(Saved data entries)
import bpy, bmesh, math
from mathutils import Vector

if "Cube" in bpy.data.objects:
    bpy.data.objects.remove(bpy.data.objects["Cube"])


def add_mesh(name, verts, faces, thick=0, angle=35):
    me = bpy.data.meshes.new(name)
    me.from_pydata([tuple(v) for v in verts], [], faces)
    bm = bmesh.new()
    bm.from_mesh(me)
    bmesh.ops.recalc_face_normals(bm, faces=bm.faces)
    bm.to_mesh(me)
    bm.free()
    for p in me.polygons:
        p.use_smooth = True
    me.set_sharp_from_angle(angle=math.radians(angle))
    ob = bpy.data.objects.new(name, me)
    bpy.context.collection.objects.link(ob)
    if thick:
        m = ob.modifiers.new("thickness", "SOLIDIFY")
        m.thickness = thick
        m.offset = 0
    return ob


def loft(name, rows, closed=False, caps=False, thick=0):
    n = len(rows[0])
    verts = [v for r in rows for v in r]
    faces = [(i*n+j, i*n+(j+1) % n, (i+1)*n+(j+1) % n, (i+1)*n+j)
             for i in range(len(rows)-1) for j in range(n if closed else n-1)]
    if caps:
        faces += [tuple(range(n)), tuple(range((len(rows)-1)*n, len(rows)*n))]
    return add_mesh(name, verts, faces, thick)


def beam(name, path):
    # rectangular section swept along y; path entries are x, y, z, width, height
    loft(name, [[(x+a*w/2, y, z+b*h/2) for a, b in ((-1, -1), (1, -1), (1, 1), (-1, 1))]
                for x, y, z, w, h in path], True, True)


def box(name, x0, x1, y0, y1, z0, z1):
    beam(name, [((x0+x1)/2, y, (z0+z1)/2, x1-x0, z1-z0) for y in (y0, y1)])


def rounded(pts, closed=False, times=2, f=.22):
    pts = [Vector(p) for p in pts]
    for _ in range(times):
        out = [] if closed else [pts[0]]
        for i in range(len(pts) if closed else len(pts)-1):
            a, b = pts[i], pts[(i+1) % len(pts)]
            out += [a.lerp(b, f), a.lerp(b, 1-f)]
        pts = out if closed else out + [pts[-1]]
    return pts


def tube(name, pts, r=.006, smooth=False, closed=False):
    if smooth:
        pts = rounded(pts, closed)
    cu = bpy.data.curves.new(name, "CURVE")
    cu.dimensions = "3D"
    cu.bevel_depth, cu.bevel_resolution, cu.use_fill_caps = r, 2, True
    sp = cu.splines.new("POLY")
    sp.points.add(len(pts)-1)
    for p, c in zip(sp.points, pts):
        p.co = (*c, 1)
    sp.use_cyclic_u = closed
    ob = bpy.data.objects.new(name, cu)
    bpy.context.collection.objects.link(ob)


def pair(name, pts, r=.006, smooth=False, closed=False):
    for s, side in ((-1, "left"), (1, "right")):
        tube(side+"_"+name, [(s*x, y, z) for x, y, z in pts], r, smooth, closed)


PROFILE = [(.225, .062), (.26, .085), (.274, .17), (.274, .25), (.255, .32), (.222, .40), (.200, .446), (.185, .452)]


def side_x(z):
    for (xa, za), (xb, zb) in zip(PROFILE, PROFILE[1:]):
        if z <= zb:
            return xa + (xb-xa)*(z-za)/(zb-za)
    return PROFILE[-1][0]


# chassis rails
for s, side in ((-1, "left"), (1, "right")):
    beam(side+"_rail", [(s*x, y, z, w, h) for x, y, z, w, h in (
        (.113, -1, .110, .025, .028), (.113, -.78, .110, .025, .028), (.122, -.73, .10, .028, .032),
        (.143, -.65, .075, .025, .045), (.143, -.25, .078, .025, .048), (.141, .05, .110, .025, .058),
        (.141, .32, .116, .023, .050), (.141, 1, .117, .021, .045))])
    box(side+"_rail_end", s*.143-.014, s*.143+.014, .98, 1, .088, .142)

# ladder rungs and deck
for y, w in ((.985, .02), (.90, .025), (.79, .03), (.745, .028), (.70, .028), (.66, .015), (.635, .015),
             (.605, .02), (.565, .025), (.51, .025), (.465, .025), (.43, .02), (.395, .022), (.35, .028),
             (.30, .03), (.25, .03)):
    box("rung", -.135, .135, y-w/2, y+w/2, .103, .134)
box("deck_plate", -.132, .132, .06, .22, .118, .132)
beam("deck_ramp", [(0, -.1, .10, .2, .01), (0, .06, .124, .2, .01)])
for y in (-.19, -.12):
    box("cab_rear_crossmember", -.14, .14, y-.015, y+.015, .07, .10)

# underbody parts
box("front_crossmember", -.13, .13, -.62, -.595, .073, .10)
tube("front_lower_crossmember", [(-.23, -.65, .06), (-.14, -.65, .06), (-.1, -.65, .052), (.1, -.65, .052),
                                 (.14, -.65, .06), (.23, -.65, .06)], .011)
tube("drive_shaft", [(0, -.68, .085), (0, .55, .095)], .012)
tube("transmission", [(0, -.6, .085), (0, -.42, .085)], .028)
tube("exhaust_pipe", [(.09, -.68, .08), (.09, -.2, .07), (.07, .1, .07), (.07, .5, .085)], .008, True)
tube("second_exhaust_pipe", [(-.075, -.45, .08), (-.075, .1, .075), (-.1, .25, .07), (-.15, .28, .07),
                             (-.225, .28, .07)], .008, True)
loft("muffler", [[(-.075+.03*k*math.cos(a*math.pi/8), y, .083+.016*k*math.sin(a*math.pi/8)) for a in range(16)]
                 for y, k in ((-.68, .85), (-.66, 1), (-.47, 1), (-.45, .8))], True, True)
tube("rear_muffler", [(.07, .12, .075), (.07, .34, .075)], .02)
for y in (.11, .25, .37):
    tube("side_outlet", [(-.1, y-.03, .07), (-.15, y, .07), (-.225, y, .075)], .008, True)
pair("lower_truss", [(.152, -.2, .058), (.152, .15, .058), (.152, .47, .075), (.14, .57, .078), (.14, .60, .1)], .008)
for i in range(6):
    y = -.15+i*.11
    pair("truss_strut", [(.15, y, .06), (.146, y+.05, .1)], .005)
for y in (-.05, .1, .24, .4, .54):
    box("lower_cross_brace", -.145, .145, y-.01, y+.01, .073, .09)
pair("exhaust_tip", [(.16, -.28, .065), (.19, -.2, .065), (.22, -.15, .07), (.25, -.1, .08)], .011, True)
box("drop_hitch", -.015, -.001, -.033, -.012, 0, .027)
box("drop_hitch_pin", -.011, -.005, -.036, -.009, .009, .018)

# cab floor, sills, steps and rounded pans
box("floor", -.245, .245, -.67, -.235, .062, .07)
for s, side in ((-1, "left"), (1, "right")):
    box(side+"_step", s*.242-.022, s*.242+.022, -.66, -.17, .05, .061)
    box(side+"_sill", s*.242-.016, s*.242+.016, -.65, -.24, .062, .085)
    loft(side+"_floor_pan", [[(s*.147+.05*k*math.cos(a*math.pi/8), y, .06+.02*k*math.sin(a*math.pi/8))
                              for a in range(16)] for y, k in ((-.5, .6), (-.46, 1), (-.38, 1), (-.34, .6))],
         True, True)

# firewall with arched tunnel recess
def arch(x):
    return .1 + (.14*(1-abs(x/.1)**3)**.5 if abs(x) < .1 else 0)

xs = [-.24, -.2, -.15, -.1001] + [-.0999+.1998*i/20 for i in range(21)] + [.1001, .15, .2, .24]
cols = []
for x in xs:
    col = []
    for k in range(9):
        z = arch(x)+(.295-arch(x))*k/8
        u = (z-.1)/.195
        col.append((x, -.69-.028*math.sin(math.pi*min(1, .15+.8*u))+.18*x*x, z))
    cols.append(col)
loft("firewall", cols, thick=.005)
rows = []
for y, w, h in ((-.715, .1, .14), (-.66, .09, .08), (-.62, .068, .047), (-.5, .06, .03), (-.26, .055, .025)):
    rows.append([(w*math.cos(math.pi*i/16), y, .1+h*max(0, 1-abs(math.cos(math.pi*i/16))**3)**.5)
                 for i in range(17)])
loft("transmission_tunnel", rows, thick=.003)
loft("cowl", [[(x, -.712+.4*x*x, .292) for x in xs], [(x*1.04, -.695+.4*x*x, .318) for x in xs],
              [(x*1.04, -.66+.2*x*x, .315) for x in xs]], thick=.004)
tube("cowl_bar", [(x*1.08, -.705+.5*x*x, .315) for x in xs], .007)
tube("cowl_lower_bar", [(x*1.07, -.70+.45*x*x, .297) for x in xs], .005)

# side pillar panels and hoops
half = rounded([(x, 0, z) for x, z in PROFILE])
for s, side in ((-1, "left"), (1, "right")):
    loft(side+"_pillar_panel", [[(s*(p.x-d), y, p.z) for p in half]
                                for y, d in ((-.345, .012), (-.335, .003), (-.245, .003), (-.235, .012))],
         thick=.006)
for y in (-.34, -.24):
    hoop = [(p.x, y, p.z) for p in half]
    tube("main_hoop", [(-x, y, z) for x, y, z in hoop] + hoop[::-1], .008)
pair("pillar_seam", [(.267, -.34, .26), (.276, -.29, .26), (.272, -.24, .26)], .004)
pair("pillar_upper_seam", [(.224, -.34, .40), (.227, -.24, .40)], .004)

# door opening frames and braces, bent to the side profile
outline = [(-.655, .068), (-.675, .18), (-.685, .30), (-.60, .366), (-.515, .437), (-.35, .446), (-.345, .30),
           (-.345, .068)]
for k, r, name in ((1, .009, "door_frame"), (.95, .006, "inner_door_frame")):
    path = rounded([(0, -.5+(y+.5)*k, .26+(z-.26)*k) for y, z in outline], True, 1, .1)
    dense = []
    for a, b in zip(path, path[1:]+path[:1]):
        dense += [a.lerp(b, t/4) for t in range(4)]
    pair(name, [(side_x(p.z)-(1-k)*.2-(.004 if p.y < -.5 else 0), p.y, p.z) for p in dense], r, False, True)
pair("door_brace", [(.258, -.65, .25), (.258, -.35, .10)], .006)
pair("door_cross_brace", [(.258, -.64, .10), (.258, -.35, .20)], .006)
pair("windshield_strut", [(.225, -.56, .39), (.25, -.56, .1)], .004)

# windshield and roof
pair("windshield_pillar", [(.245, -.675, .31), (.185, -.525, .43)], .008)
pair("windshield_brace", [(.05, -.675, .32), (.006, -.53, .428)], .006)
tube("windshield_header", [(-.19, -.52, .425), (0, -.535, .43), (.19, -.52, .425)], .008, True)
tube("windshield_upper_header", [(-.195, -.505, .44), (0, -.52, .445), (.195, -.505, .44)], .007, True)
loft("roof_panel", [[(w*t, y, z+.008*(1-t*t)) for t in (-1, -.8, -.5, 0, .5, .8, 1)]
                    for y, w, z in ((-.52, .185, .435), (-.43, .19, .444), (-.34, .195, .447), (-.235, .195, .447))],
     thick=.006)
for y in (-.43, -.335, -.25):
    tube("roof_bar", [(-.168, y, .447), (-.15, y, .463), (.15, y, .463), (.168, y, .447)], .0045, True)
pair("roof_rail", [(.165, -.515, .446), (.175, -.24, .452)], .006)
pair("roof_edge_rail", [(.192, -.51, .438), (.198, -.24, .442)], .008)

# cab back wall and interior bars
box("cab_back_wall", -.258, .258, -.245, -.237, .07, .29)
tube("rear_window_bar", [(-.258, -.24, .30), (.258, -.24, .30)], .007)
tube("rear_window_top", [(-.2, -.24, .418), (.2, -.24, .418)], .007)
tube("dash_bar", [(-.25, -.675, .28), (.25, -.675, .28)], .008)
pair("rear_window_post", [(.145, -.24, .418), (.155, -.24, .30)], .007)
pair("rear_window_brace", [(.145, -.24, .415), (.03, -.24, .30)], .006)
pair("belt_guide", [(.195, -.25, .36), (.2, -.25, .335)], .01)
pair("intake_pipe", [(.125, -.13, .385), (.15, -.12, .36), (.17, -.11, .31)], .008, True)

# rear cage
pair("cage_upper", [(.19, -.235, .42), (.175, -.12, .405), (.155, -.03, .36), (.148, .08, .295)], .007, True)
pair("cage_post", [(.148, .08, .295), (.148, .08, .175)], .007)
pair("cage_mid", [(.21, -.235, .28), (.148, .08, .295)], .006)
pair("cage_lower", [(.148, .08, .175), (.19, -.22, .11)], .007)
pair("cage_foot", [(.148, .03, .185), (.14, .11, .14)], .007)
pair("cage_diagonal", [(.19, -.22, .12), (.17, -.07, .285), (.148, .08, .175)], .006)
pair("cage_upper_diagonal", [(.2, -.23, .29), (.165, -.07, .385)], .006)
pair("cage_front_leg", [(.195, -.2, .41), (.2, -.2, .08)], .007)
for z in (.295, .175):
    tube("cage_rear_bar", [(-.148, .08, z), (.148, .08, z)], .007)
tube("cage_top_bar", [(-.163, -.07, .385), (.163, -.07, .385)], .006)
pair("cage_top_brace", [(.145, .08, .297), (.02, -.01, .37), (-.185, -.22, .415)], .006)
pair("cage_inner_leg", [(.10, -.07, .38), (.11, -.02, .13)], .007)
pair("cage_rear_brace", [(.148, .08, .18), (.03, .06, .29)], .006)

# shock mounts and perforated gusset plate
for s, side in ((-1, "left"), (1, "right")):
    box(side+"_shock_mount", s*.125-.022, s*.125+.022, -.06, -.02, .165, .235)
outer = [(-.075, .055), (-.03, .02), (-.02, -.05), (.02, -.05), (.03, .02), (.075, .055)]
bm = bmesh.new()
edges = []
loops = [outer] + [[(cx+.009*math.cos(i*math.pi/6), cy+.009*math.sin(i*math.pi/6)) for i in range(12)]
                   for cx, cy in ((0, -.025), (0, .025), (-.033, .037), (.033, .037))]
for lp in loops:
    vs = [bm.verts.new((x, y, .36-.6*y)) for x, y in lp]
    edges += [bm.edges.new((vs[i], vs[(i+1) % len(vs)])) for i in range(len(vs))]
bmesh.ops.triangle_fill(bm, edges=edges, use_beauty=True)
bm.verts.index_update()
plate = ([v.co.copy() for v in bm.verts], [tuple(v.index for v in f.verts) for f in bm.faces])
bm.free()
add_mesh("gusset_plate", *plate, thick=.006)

* _EXERCISE DETAILS_:
Go through the records above and copy every line with the word "rows".

* _SOLUTION TO THIS PROBLEM_:
def loft(name, rows, closed=False, caps=False, thick=0):
    n = len(rows[0])
    verts = [v for r in rows for v in r]
             for i in range(len(rows)-1) for j in range(n if closed else n-1)]
        faces += [tuple(range(n)), tuple(range((len(rows)-1)*n, len(rows)*n))]
rows = []
    rows.append([(w*math.cos(math.pi*i/16), y, .1+h*max(0, 1-abs(math.cos(math.pi*i/16))**3)**.5)
loft("transmission_tunnel", rows, thick=.003)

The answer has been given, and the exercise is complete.